Douglas Meecham Stafford III, a Napa Valley winery heir on the top of the most eligible bachelor lists, takes a break from his life of privilege and goes undercover on an academic mission to collect stories from New York City’s homeless population in “The Princess of Central Park,” a novella by a Summerlin author who goes by the pen name George Sorbane. Though the aunt who raised him after he was orphaned was against it and insisted he wear Kevlar, Doug set out on “a journey of penetration into social circles which many of his friends and advisers warned him not to even consider.”
“…we will beat the living daylights out of you right now. This is our park, get out, and get moving, I said right now.”
Doug couldn’t believe the tension in the air, tension so thick, you could cut it with a knife, yet no one was moving.
Then something extraordinary happened that took everyone by surprise.

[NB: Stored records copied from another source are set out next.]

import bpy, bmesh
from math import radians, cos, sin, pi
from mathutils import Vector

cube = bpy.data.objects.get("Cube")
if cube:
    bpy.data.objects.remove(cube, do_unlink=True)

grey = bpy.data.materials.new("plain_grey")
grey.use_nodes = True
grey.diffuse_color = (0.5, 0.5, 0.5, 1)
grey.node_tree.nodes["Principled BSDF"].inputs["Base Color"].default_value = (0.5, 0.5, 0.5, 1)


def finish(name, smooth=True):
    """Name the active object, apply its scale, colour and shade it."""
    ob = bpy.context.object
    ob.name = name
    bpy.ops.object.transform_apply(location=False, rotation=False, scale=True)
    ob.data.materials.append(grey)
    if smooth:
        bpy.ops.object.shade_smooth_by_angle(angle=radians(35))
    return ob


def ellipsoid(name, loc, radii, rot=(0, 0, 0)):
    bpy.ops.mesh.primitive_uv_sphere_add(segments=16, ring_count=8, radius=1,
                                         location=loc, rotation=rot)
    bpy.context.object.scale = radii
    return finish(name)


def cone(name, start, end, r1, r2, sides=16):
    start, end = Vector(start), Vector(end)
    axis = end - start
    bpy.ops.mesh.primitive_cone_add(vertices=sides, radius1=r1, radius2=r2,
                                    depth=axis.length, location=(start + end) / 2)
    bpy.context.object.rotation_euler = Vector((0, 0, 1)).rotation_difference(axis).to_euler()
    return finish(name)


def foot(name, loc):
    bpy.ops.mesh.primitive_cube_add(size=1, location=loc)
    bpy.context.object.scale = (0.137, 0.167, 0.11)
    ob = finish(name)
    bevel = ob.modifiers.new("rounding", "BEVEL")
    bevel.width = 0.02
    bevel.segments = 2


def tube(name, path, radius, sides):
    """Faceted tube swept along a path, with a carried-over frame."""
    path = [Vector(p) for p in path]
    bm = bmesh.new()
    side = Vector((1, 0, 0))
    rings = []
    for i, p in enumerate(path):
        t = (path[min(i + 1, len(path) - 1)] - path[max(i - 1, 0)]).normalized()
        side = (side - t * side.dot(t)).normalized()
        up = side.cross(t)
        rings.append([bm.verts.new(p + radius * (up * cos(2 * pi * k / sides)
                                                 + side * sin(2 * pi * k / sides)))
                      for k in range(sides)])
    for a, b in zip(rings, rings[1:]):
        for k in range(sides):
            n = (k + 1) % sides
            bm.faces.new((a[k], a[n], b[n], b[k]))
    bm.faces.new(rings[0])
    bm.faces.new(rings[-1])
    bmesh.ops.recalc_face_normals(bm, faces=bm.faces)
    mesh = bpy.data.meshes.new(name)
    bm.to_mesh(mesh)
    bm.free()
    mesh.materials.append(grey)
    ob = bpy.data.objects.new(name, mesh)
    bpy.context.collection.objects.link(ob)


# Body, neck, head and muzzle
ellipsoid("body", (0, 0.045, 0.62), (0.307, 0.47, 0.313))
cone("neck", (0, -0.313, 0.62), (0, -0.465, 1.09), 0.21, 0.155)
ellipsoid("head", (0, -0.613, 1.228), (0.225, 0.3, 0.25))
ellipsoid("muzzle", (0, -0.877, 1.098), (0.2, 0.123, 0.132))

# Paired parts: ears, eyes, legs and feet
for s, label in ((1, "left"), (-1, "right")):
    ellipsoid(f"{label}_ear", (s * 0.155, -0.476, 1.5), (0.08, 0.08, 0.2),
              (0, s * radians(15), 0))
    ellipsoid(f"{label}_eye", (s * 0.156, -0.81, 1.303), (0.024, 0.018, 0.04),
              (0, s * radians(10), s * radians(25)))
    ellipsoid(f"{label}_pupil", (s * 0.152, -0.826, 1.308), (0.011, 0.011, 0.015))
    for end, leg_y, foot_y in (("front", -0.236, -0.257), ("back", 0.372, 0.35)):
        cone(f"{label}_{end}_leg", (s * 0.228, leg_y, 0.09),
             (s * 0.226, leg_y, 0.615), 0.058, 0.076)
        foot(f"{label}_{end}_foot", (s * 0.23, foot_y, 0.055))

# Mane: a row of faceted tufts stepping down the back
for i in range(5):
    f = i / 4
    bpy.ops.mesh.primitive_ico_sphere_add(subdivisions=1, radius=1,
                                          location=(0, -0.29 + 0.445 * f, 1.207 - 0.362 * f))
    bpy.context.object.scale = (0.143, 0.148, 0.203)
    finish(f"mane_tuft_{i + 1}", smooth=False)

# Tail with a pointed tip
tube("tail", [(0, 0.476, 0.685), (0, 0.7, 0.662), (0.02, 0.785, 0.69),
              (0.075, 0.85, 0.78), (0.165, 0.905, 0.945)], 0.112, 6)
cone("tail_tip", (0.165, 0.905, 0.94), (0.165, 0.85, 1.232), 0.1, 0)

Like a tigress defending her cubs, Lucy approached silently, head down as if an attack was imminent, then flew in the air and delivered a kick to the chest of the tall punk so devastating and brute that he fell back and took his flock down, shopping carts and all to the ground.
Lucy grabbed a steel pipe and put it to his neck, a foot on the other side.